The major advantage of this method is that the parties in the ownership need not be married or related.


The downside is that any financing or use of the property for financial gain must be approved by all parties and cannot be transferred by will after one passes. If the parties are not married, in order to get out of the title, they must petition the court to divide the property or order its sale.

Tenancy in Common

With tenancy in common, two or more persons hold title to real estate jointly, with equal rights to enjoy the property during their lives. Unlike joint tenancy, tenants in common hold title individually for their part of the property and can sell it at will. Ownership can be willed to other parties, and in the event of death, ownership will transfer to that owner’s heirs undivided.


Tenancy in common allows for one owner to use the wealth created by their portion of the property as collateral for financial transactions, and creditors can place liens only against one owner’s particular portion of the property.


There must be clean title in Washington for a property to sell. Therefore, any liens on the property must be cleared in order for a total transfer of ownership to take place.

Tenants By Entirety

Tenants by entirety is ownership in real estate under the fictional assumption that husband and wife are one person for legal purposes. This method conveys ownership to them as one person, with title transferred to the other in entirety if one of them dies. This method can only be used when owners are legally husband and wife.


The advantage of this method is that there is no need for a will, and probate or other legal action isn’t necessary. Ownership automatically passes to surviving spouse.


Conveyance of the property must be done together and the property cannot be subdivided. In the case of divorce this type of title automatically converts to a tenancy in common, meaning that one owner can transfer ownership of their respective part of the property to whomever they wish.

Sole Ownership

Sole ownership can be characterized as ownership by an individual or entity legally capable of holding title. The most common sole ownerships are held by single men and women, married men or women who hold property apart from their spouse, and businesses with corporate structure allowing it to invest in or hold interest in real estate.

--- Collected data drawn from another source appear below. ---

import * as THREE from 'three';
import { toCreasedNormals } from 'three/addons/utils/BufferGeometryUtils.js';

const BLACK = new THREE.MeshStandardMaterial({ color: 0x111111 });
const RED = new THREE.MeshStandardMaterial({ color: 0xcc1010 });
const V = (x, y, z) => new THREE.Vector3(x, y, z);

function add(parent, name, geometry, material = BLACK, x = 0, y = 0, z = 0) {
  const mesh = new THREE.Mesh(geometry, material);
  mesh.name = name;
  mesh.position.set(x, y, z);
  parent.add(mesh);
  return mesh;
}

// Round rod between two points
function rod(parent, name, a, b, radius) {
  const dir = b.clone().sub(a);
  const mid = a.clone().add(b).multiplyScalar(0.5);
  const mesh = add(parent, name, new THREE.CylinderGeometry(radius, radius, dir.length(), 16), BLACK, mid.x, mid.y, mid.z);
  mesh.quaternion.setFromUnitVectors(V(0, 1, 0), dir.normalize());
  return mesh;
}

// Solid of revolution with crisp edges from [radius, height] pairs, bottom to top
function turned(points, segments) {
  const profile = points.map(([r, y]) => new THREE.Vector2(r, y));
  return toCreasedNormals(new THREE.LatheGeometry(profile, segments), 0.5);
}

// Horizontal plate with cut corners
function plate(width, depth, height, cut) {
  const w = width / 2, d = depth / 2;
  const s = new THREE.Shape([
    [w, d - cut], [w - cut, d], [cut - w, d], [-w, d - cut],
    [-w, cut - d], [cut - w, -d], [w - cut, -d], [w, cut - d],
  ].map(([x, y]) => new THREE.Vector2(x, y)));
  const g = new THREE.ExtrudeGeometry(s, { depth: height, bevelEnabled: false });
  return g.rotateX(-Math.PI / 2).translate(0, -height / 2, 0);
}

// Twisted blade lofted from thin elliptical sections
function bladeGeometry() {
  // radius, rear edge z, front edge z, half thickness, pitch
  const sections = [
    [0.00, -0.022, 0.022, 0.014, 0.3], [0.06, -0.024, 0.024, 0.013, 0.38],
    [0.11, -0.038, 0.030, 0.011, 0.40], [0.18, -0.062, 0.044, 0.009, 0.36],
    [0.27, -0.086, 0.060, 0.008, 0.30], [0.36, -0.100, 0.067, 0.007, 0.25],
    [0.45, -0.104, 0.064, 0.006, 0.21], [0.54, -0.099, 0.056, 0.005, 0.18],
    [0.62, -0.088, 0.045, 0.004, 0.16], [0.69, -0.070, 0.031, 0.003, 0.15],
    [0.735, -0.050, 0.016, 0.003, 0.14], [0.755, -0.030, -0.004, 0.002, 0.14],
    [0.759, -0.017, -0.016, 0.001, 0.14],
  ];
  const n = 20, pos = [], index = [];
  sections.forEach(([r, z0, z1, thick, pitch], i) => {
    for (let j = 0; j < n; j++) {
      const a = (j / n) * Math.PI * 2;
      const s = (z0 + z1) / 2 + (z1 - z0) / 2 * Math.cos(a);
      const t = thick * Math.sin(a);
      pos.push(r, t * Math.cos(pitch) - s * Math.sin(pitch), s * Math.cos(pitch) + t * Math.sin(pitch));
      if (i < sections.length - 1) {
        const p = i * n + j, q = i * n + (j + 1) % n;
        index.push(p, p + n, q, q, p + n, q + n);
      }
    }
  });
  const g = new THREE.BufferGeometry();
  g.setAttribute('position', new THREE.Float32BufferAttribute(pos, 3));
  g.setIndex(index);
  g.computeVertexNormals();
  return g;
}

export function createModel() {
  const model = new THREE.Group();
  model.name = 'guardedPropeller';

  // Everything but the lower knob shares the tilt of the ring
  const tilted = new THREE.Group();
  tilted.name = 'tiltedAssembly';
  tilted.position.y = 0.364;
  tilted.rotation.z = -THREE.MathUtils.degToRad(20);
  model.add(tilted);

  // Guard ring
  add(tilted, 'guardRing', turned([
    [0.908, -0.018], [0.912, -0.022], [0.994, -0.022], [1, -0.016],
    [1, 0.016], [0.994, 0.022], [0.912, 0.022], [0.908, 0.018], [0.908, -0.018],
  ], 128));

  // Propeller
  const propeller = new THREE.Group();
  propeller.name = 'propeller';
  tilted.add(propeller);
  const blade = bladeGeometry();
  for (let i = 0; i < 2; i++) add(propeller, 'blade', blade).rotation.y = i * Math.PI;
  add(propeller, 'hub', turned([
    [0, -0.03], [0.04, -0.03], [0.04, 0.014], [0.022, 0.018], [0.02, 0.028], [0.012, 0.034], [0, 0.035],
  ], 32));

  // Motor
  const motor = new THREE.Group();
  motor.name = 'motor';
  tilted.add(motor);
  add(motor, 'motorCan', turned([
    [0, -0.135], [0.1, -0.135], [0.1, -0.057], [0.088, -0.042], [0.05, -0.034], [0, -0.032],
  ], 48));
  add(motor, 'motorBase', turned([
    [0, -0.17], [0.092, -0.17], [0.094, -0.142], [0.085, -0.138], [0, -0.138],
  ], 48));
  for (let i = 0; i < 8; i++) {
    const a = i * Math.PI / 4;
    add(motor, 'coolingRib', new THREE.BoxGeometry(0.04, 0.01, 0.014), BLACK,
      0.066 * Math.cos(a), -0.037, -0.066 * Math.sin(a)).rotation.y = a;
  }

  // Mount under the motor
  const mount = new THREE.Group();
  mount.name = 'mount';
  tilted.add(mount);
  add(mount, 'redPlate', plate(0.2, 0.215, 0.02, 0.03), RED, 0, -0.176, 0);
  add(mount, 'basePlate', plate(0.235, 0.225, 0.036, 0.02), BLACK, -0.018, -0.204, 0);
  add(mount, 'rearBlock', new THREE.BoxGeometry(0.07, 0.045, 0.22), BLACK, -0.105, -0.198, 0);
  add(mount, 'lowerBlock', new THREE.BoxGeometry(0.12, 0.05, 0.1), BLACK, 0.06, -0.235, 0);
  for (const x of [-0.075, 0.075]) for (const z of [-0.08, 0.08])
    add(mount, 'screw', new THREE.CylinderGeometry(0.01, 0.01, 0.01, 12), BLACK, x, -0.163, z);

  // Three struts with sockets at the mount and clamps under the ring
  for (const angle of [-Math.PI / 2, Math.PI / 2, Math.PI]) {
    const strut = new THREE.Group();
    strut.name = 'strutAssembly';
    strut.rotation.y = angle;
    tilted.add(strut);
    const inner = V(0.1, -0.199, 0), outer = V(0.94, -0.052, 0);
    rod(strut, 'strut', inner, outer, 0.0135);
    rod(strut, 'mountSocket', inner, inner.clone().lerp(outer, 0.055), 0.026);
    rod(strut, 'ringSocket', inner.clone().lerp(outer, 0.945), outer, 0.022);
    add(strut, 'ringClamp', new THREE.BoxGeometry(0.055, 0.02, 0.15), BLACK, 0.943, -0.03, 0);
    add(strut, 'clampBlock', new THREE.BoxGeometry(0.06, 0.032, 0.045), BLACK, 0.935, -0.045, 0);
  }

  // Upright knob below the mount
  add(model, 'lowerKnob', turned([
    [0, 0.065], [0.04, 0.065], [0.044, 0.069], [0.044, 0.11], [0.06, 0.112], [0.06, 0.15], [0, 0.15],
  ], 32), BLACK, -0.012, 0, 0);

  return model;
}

The main advantage is the ease with which transactions can be accomplished because no other party needs to be contacted to authorize a sale.


The big drawback is the potential for legal issues to arise regarding transfer of ownership should the sole owner die or be incapacitated. A will would need to exist or transfer of ownership can become very complex.

Community Property

Community property is a form of ownership by husband and wife during their marriage. Under community property, either spouse has the right to dispose of their half of the property or will it to another party.

Real estate that is acquired during a common-law marriage will also be considered to be held as community property.


If you have any questions about how to hold title in your purchase please reach out and I would be happy to help. If you have other questions about purchasing real estate, the Windermere buyers page is a good resource.

Posted on November 10, 2020 at 5:11 pm
Chris Reis | Category: Real Estate Trends